Most of those who will attend the preview of “Corpus Christi” are subscribers of the Manhattan Theatre Club (MTC), the play’s producer. The play will hold its premiere, or opening night, on October 13; Catholic League president William Donohue and league director of communications, Rick Hinshaw, are scheduled to see the play before its premiere.
The Catholic League is calling on all of its members in the New York area to picket the site of the play, the City Center, on opening night. We will assemble across the street from the City Center at 7:00 pm on Tuesday, October 13; it is located on 55th Street between 6th and 7th Avenue. The police have been notified of our protest.

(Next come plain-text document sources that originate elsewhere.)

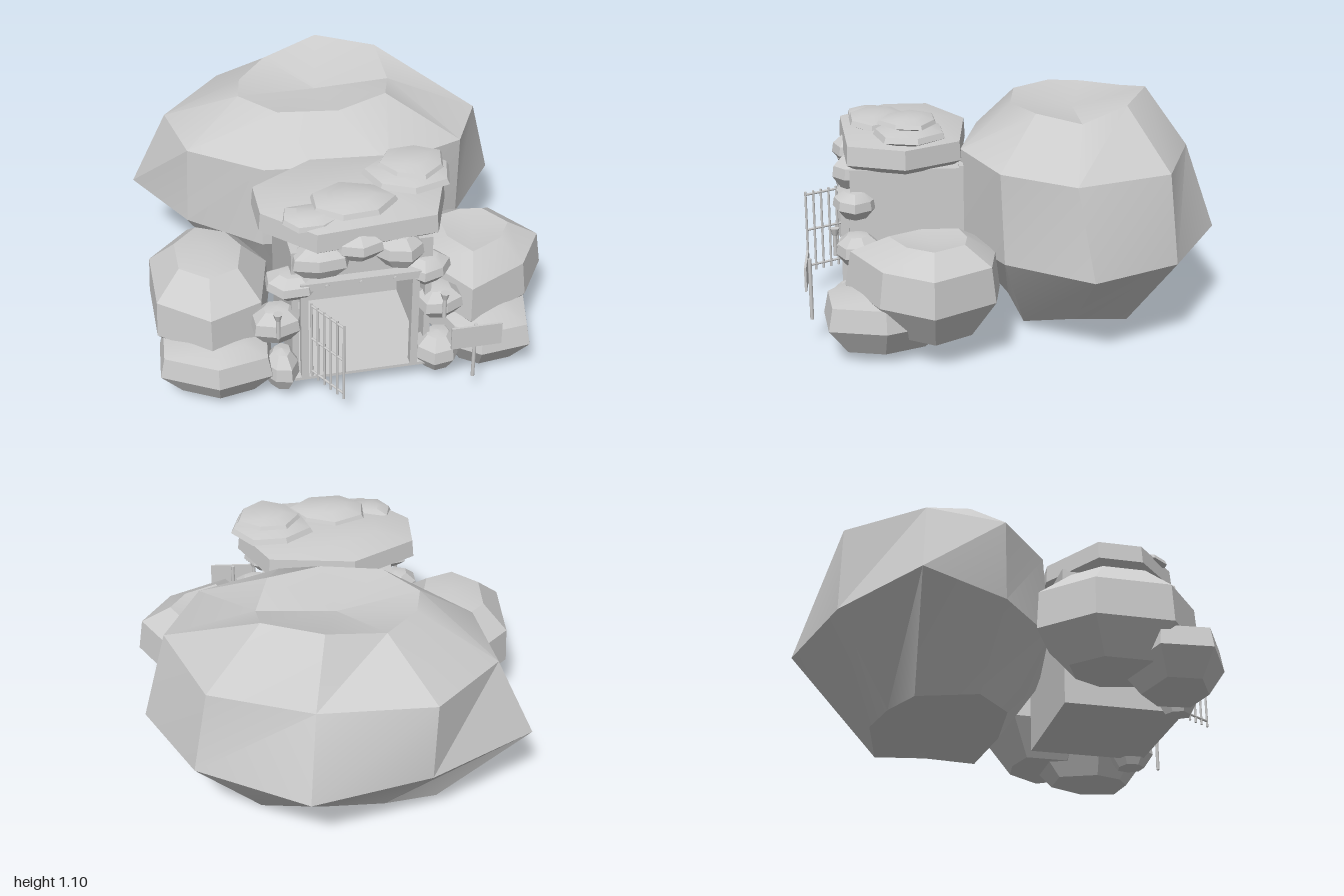
import * as THREE from 'three';
import { toCreasedNormals } from 'three/addons/utils/BufferGeometryUtils.js';

const stone = new THREE.MeshStandardMaterial({ color: 0xcccccc });
stone.name = 'pale grey';

// Closed faceted solid from rings of [x, y, z] (bottom to top), capped by two centre points
function ringSolid(rings, bottom, top) {
  const n = rings[0].length;
  const pos = [...bottom, ...rings.flat(2), ...top];
  const last = pos.length / 3 - 1;
  const at = (r, i) => 1 + r * n + (i % n);
  const index = [];
  for (let i = 0; i < n; i++) {
    index.push(0, at(0, i + 1), at(0, i));
    for (let r = 0; r < rings.length - 1; r++) {
      index.push(at(r, i), at(r, i + 1), at(r + 1, i + 1));
      index.push(at(r, i), at(r + 1, i + 1), at(r + 1, i));
    }
    index.push(at(rings.length - 1, i), at(rings.length - 1, i + 1), last);
  }
  const geo = new THREE.BufferGeometry();
  geo.setAttribute('position', new THREE.Float32BufferAttribute(pos, 3));
  geo.setIndex(index);
  return toCreasedNormals(geo, 0.4);
}

// Rock from a plan outline of [x, z] and levels of [y, scale]; first and last level are points
function outlineRock(outline, levels) {
  const n = outline.length;
  const cx = outline.reduce((s, p) => s + p[0], 0) / n;
  const cz = outline.reduce((s, p) => s + p[1], 0) / n;
  const angle = (p) => Math.atan2(p[1] - cz, p[0] - cx);
  const plan = [...outline].sort((a, b) => angle(b) - angle(a));
  const rings = levels.slice(1, -1).map(([y, s]) =>
    plan.map(([x, z]) => [cx + (x - cx) * s, y, cz + (z - cz) * s]));
  return ringSolid(rings, [cx, levels[0][0], cz], [cx, levels.at(-1)[0], cz]);
}

// Small irregular rock filling the box x0..x1, y0..y1, z0..z1
function smallRock([x0, x1, y0, y1, z0, z1], seed) {
  const n = 7, h = y1 - y0;
  const outline = [];
  for (let i = 0; i < n; i++) {
    const a = (i / n) * Math.PI * 2 + seed * 0.7;
    const r = 1 + 0.08 * Math.sin(i * 2.4 + seed);
    outline.push([(x0 + x1) / 2 + Math.cos(a) * r * (x1 - x0) / 2,
      (z0 + z1) / 2 + Math.sin(a) * r * (z1 - z0) / 2]);
  }
  return outlineRock(outline, [[y0 + 0.03 * h, 0], [y0, 0.6], [y0 + 0.36 * h, 1],
    [y0 + 0.68 * h, 0.93], [y0 + 0.94 * h, 0.5], [y1, 0]]);
}

export function createModel() {
  const model = new THREE.Group();
  const add = (name, geo, parent = model) => {
    const mesh = new THREE.Mesh(geo, stone);
    mesh.name = name;
    parent.add(mesh);
    return mesh;
  };
  const box = (name, x0, x1, y0, y1, z0, z1, parent) =>
    add(name, new THREE.BoxGeometry(x1 - x0, y1 - y0, z1 - z0), parent)
      .position.set((x0 + x1) / 2, (y0 + y1) / 2, (z0 + z1) / 2);
  const rod = (name, a, b, r, parent) => {
    const from = new THREE.Vector3(...a), to = new THREE.Vector3(...b);
    const m = add(name, new THREE.CylinderGeometry(r, r, from.distanceTo(to), 8), parent);
    m.position.copy(from).add(to).multiplyScalar(0.5);
    m.quaternion.setFromUnitVectors(new THREE.Vector3(0, 1, 0), to.sub(from).normalize());
  };

  // Great boulder behind the cave
  add('backBoulder', ringSolid([
    [[.35, .03, -.05], [.46, .08, -.28], [.34, .02, -.55], [.05, .06, -.62], [-.25, .03, -.58],
      [-.51, 0, -.5], [-.48, .05, -.2], [-.25, .07, -.02], [.03, .05, 0]],
    [[.61, .42, .06], [.88, .42, -.32], [.64, .41, -.73], [.12, .41, -1], [-.44, .42, -.85],
      [-.94, .42, -.55], [-.71, .42, -.13], [-.38, .42, .15], [.22, .42, .25]],
    [[.61, .85, .08], [.77, .83, -.25], [.57, .82, -.7], [.09, .82, -.86], [-.45, .82, -.84],
      [-.76, .81, -.51], [-.69, .82, -.13], [-.36, .83, .13], [.22, .86, .24]],
    [[.28, 1.04, -.11], [.34, 1, -.32], [.32, 1.08, -.53], [.04, 1.1, -.66], [-.24, 1.04, -.58],
      [-.39, 1.03, -.4], [-.42, 1.03, -.24], [-.26, 1.03, -.05], [.03, 1.03, -.01]],
  ], [-.03, .115, -.32], [-.03, .985, -.32]));

  // Side boulders and the lower rocks in front of them
  add('rightBoulder', outlineRock(
    [[-.73, 0], [-.49, .12], [-.385, .34], [-.46, .66], [-.71, .76], [-.94, .57], [-.94, .21]],
    [[.13, 0], [.13, .6], [.28, 1], [.46, .97], [.58, .55], [.61, 0]]));
  add('leftBoulder', outlineRock(
    [[.32, .15], [.56, .08], [.77, .11], [.95, .39], [.8, .63], [.49, .79], [.32, .5]],
    [[.12, 0], [.12, .6], [.3, 1], [.465, .93], [.55, .5], [.53, 0]]));
  add('rightLowRock', outlineRock(
    [[-.95, .74], [-.7, .88], [-.45, .83], [-.42, .6], [-.6, .42], [-.93, .5]],
    [[.07, 0], [.055, .65], [.17, 1], [.27, .92], [.3, .5], [.31, 0]]));
  add('leftLowRock', outlineRock(
    [[.4, .8], [.52, .89], [.76, .86], [.82, .6], [.7, .32], [.45, .32], [.34, .6]],
    [[.06, 0], [.05, .65], [.18, 1], [.285, .92], [.31, .5], [.32, 0]]));

  // Room inside the cave
  const room = new THREE.Group();
  room.name = 'room';
  model.add(room);
  box('floor', -.345, .3, .105, .12, .23, .81, room);
  box('backWall', -.345, .3, .12, .8, .23, .25, room);
  box('rightWall', -.345, -.315, .12, .78, .25, .76, room);
  box('leftWall', .27, .3, .12, .78, .25, .76, room);
  box('ceiling', -.345, .3, .76, .79, .23, .76, room);
  box('upperFrontWall', -.315, .27, .66, .76, .72, .76, room);

  // Roof slab
  add('roofSlab', outlineRock(
    [[-.46, .38], [-.155, .2], [.27, .24], [.42, .5], [.32, .77], [-.24, .82], [-.46, .6]],
    [[.78, 0], [.78, .84], [.82, 1], [.91, .98], [.94, .55], [.945, 0]]));

  // Small rocks on the roof and around the doorway: x, y and z ranges
  const rocks = {
    roofRock: [[.05, .45, .92, 1, .3, .65], [.11, .42, .99, 1.045, .34, .62],
      [-.38, -.1, .88, .95, .57, .79], [-.25, .15, .91, .985, .49, .78]],
    lintelRock: [[-.36, -.07, .67, .83, .66, .85], [-.17, .08, .74, .875, .66, .85],
      [.03, .27, .67, .83, .66, .84]],
    shoulderRock: [[-.47, -.2, .56, .68, .63, .84], [.16, .39, .56, .69, .63, .84]],
    doorsideRock: [[-.54, -.28, .33, .5, .64, .84], [.23, .46, .35, .5, .62, .84]],
    footRock: [[-.48, -.31, .07, .27, .66, .86], [.23, .45, .07, .26, .65, .87]],
  };
  let seed = 1;
  for (const [name, list] of Object.entries(rocks))
    for (const range of list) add(name, smallRock(range, seed++));

  // Door frame with bolts
  const frame = new THREE.Group();
  frame.name = 'doorFrame';
  model.add(frame);
  for (const x of [-.295, .215]) box('doorPost', x - .017, x + .017, .11, .65, .77, .81, frame);
  box('lintel', -.315, .235, .615, .655, .775, .82, frame);
  for (const x of [-.195, -.04, .115]) rod('bolt', [x, .635, .815], [x, .635, .828], .01, frame);

  // Barred gate, swung open
  const gate = new THREE.Group();
  gate.name = 'gate';
  model.add(gate);
  const gx = (t) => -.265 + .11 * t, gz = (t) => .81 + .185 * t;
  for (let i = 0; i < 6; i++) {
    const t = i / 5;
    rod('gateBar', [gx(t), .125, gz(t)], [gx(t), .545, gz(t)], .006, gate);
  }
  for (const y of [.155, .345, .53])
    rod('gateRail', [gx(0), y, gz(0)], [gx(1), y, gz(1)], .006, gate);

  // Signpost with a blank board
  rod('signPost', [.46, .12, .95], [.46, .42, .95], .009);
  box('signBoard', .345, .58, .305, .42, .96, .97);

  // Torches either side of the door
  for (const x of [-.42, .345]) {
    const torch = new THREE.Group();
    torch.name = 'torch';
    torch.position.set(x, 0, .835);
    model.add(torch);
    rod('torchHandle', [0, .39, 0], [0, .5, 0], .01, torch);
    add('torchCup', new THREE.CylinderGeometry(.022, .012, .035, 8), torch).position.y = .508;
    rod('torchBracket', [0, .44, 0], [0, .44, -.06], .008, torch);
  }
  return model;
}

The MTC says that the play presents McNally’s “own unique view of ‘the greatest story ever told.’” But there is nothing unique about blasphemy, especially in the artistic community in the late twentieth century: it’s the norm.
The review of the play that appeared in the Guardian, the well-respected London newspaper, was shocking.
Many Congressmen and Senators are under the impression that the MTC, which receives funding from the National Endowment for the Arts (NEA), did not receive a grant for “Corpus Christi.” This is mistaken.
In 1996, the NEA awarded $31,000 to the MTC for “Corpus Christi.” However, the MTC subsequently asked the NEA if it could use this grant to fund some other play, to which the NEA said yes. In other words, the NEA is guilty as charged and the MTC is guilty of playing games.